WASHINGTON — President Joe Biden and British Prime Minister Boris Johnson signed a new Atlantic Charter on Thursday, modeled after the 1941 agreement, that outlines eight key areas on which the U.S. and the United Kingdom plan to collaborate.
The revamped charter, which comes during Biden's first trip abroad as president, says it builds "on the commitments and aspirations set out eighty years ago, affirms our ongoing commitment to sustaining our enduring values and defending them against new and old challenges."
Those commitments include defending democracy, reaffirming the importance of collective security and ensuring a fair and open global trading system, the document said.
Biden and Johnson agreed to the revamped accord during a bilateral meeting Thursday at Carbis Bay, Cornwall, in the southwest of England on Thursday ahead of the G-7 summit with other world leaders, which starts Friday.
Speaking to reporters from St. Ives afterward, Biden said he had a "very productive meeting" with Johnson and said they discussed "ambitious" goals on climate change. The president added that they talked about "shared sacrifices" service members from both countries made in Afghanistan.
The charter commits to combating the modern challenges of cyberthreats and climate change and to bringing the pandemic to an end. As a result of the agreement, Biden and Johnson will work to reopen travel between the U.S. and the U.K. as soon as possible. They plan to create a new travel task force that will make recommendations about safely reopening international travel.
“Many people in the U.K. and U.S. have been prevented from seeing family and friends for over 400 days as a result of coronavirus travel restrictions,” Johnson’s office said. “The task force will work to explore options for resuming up U.K.-U.S. travel and ensure that the U.K. and U.S. closely share thinking and expertise on international travel policy going forward.”
To help bring an end to the pandemic globally, the two leaders are expected to agree to work together on genomic sequencing and reviewing Covid-19 variants.
They also agreed to a new plan that would be signed next year that would help alleviate obstacles British technology firms face when working with U.S. counterparts.
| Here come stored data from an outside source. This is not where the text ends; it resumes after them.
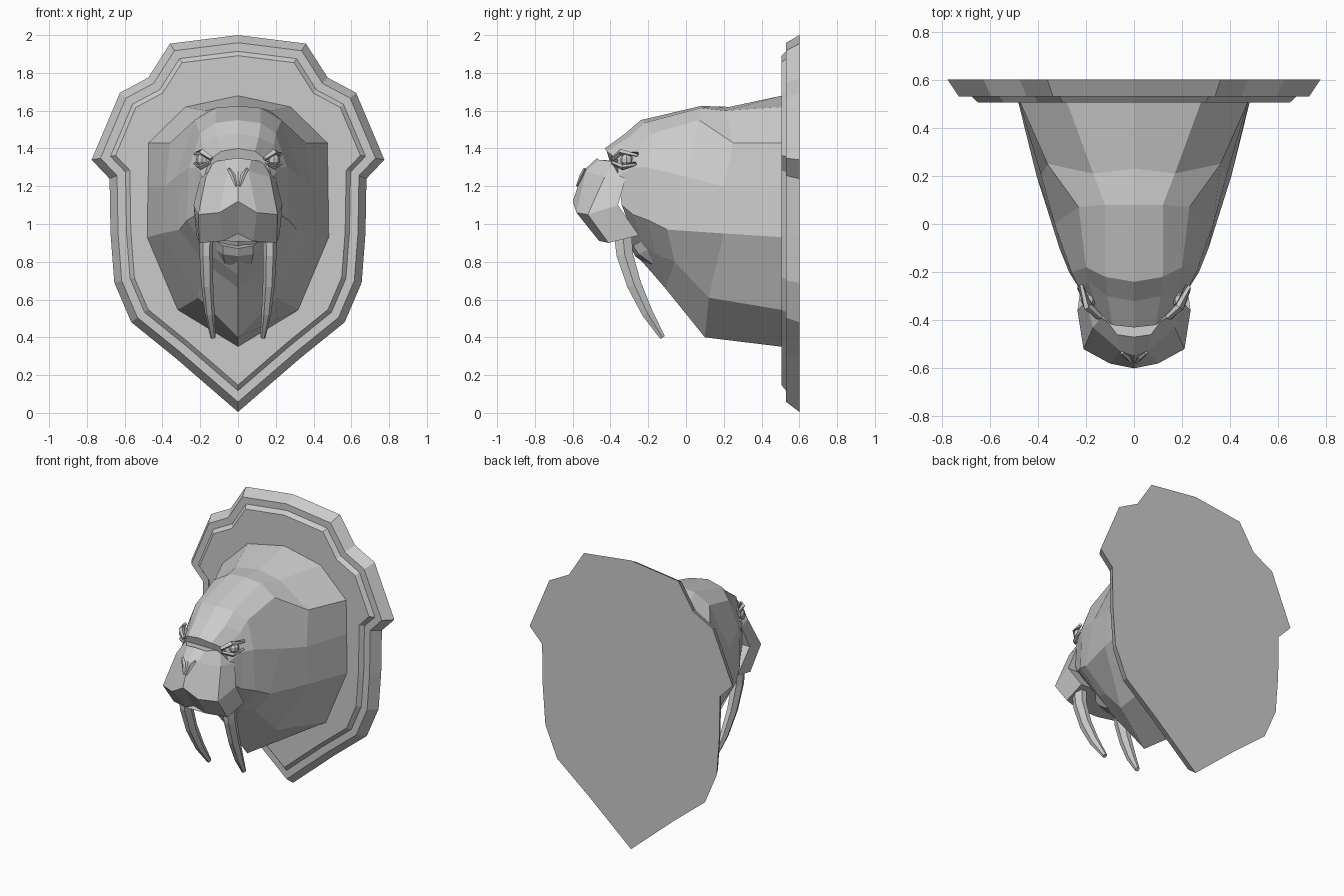
import bpy, bmesh, math
from mathutils import Vector

if "Cube" in bpy.data.objects:
    bpy.data.objects.remove(bpy.data.objects["Cube"])


def loft(name, rings):
    """Skin a list of equal-length closed rings and cap both ends."""
    bm = bmesh.new()
    loops = [[bm.verts.new(p) for p in r] for r in rings]
    n = len(loops[0])
    for a, b in zip(loops, loops[1:]):
        for i in range(n):
            j = (i + 1) % n
            bm.faces.new((a[i], a[j], b[j], b[i]))
    bm.faces.new(loops[0])
    bm.faces.new(loops[-1])
    bmesh.ops.recalc_face_normals(bm, faces=bm.faces)
    me = bpy.data.meshes.new(name)
    bm.to_mesh(me)
    bm.free()
    ob = bpy.data.objects.new(name, me)
    bpy.context.collection.objects.link(ob)
    return ob


def mirrored(half):
    """Complete a half ring by reflecting it across x = 0."""
    return half + [(-p[0],) + tuple(p[1:]) for p in reversed(half) if p[0] > 0]


def tube(name, path, side, n=6):
    """Tapered tube; path entries are x, y, z, half width, half depth."""
    pts = [Vector((p[0] * side, p[1], p[2])) for p in path]
    rings = []
    for i, p in enumerate(pts):
        t = (pts[min(i + 1, len(pts) - 1)] - pts[max(i - 1, 0)]).normalized()
        u = Vector((1, 0, 0)) if abs(t.x) < 0.5 else Vector((0, 0, 1))
        u = (u - t * u.dot(t)).normalized()
        v = t.cross(u)
        w, d = path[i][3:]
        rings.append([p + u * w * math.cos(2 * math.pi * k / n)
                      + v * d * math.sin(2 * math.pi * k / n) for k in range(n)])
    return loft(name, rings)


def inset(outline, dist):
    """Mitred inward offset of a clockwise outline."""
    out = []
    for i, p in enumerate(outline):
        p = Vector(p)
        d1 = (p - Vector(outline[i - 1])).normalized()
        d2 = (Vector(outline[(i + 1) % len(outline)]) - p).normalized()
        n1, n2 = Vector((d1.y, -d1.x)), Vector((d2.y, -d2.x))
        out.append(p + (n1 + n2) * dist / (1 + n1.dot(n2)))
    return out


# Stepped wall plaque
outline = mirrored([(0, 2.0), (.36, 1.955), (.475, 1.775), (.625, 1.695), (.775, 1.34),
                    (.68, 1.24), (.675, .95), (.655, .69), (.565, .48), (.33, .29), (0, .005)])
steps = [(0, .6), (.04, .53), (.085, .53), (.108, .505)]
loft("plaque", [[(p.x, y, p.y) for p in inset(outline, d)] for d, y in steps])

# Neck and skull, rings from the plaque towards the face
body = [
    [(0, .51, 1.68), (.28, .51, 1.62), (.475, .51, 1.43), (.478, .51, 1.2),
     (.482, .51, .93), (.32, .51, .545), (0, .51, .35)],
    [(0, .23, 1.62), (.17, .21, 1.6), (.36, .25, 1.43), (.385, .2, 1.2),
     (.405, .2, .95), (.21, .12, .61), (0, .1, .4)],
    [(0, .08, 1.625), (.12, .08, 1.615), (.23, .07, 1.55), (.33, 0, 1.25),
     (.31, -.1, .97), (.18, -.06, .8), (0, -.11, .66)],
    [(0, -.24, 1.55), (.12, -.22, 1.535), (.2, -.18, 1.48), (.26, -.2, 1.3),
     (.27, -.2, 1.02), (.15, -.16, .84), (0, -.17, .73)],
    [(0, -.32, 1.48), (.11, -.3, 1.46), (.19, -.24, 1.42), (.22, -.28, 1.3),
     (.22, -.28, 1.05), (.12, -.23, .9), (0, -.25, .82)],
    [(0, -.43, 1.4), (.09, -.42, 1.385), (.15, -.36, 1.34), (.18, -.36, 1.25),
     (.19, -.34, 1.1), (.11, -.29, .97), (0, -.31, .94)],
]
loft("head_and_neck", [mirrored(r) for r in body])

# Broad overhanging muzzle, rows from bridge down to upper lip
muzzle = [
    [(0, -.47, 1.35), (.07, -.46, 1.34), (.13, -.38, 1.33), (.13, -.3, 1.33)],
    [(0, -.545, 1.28), (.055, -.53, 1.28), (.17, -.43, 1.25), (.2, -.32, 1.24)],
    [(0, -.6, 1.12), (.1, -.58, 1.06), (.21, -.52, 1.05), (.235, -.36, 1.1)],
    [(0, -.48, .95), (.08, -.46, .91), (.205, -.41, .9), (.22, -.25, .94)],
]
loft("muzzle", [mirrored(r) for r in muzzle])

# Lower lip
lip = [
    [(0, -.29, .87), (.08, -.28, .885), (.13, -.22, .92), (.11, -.12, .92)],
    [(0, -.27, .83), (.08, -.25, .84), (.125, -.19, .87), (.11, -.12, .87)],
    [(0, -.19, .77), (.07, -.18, .79), (.1, -.15, .82), (.1, -.12, .82)],
]
loft("lower_lip", [mirrored(r) for r in lip])

# Paired features
tusk = [(.168, -.335, .96, .038, .055), (.168, -.325, .84, .036, .05),
        (.163, -.275, .68, .032, .044), (.15, -.205, .53, .026, .034),
        (.132, -.125, .4, .014, .016)]
upper_lid = [(.14, -.39, 1.345, .012, .012), (.19, -.345, 1.38, .018, .018),
             (.225, -.255, 1.37, .012, .012)]
lower_lid = [(.15, -.39, 1.325, .01, .01), (.2, -.335, 1.3, .014, .014),
             (.228, -.265, 1.32, .01, .01)]
nostril = [(.05, -.535, 1.292, .008, .008), (.028, -.553, 1.258, .014, .01),
           (.01, -.578, 1.2, .005, .005)]
for side, label in ((1, "right"), (-1, "left")):
    tube("tusk_" + label, tusk, side)
    tube("upper_eyelid_" + label, upper_lid, side, 4)
    tube("lower_eyelid_" + label, lower_lid, side, 4)
    tube("nostril_" + label, nostril, side, 4)
    bpy.ops.mesh.primitive_uv_sphere_add(segments=8, ring_count=5, radius=.034,
                                         location=(.19 * side, -.315, 1.34))
    bpy.context.object.name = "eye_" + label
The Atlantic Charter was signed by President Franklin D. Roosevelt and Prime Minister Winston Churchill in 1941, outlining their goals for after World War II. Johnson’s office described it as “one of the greatest triumphs of U.K. and U.S. relations and did more than any other agreement to shape the world order, leading directly to the creation of the U.N. and NATO.”
On Thursday, first lady Jill Biden met Johnson and his wife, Carrie, and wore a dark jacket with “LOVE” embroidered on her upper back. She said she and Biden were bringing “love” from America. The statement was a contrast from then-first lady Melania Trump's choice of a green jacket that said, “I Really Don’t Care, Do U?” on a 2018 trip to a Texas border town to visit migrant children housed in shelters.
Tensions over Brexit's impact
But while the two leaders will seek to invoke a spirit of historic unity Thursday, there was evidence of early tension.
Their collaborative announcement was somewhat overshadowed in the U.K. after the Biden administration issued a warning to Johnson not to let Brexit threaten peace in Northern Ireland.
The British prime minister was the chief architect of his country's departure from the European Union, which Biden has always opposed. The president, who has Irish heritage, is among those who worry Brexit is inflaming sectarian tensions in Northern Ireland.
Decades of conflict between mostly Catholic "nationalists" — who want Northern Ireland to reunite with the Irish Republic — and mostly Protestant "unionists" — who want the area to remain part of the U.K. — were calmed by a 1998 peace deal called the Good Friday Agreement.
Brexit has put a strain on that deal because it changes complex trade rules and threatens to upend the delicate settlement between the province's two rival communities.
"President Biden has been crystal clear about his rock-solid belief in the Good Friday Agreement as the foundation for peaceful co-existence in Northern Ireland," Sullivan told reporters on Air Force One. "Any steps that imperil it or undermine it would not be welcomed by the United States."
And while the Atlantic Charter represents the latest chapter in the "special relationship" between Washington and London, the British government said this week that Johnson doesn't like that term. An aide told The Atlantic in a profile about Johnson that the prime minister thought the phrase appeared needy.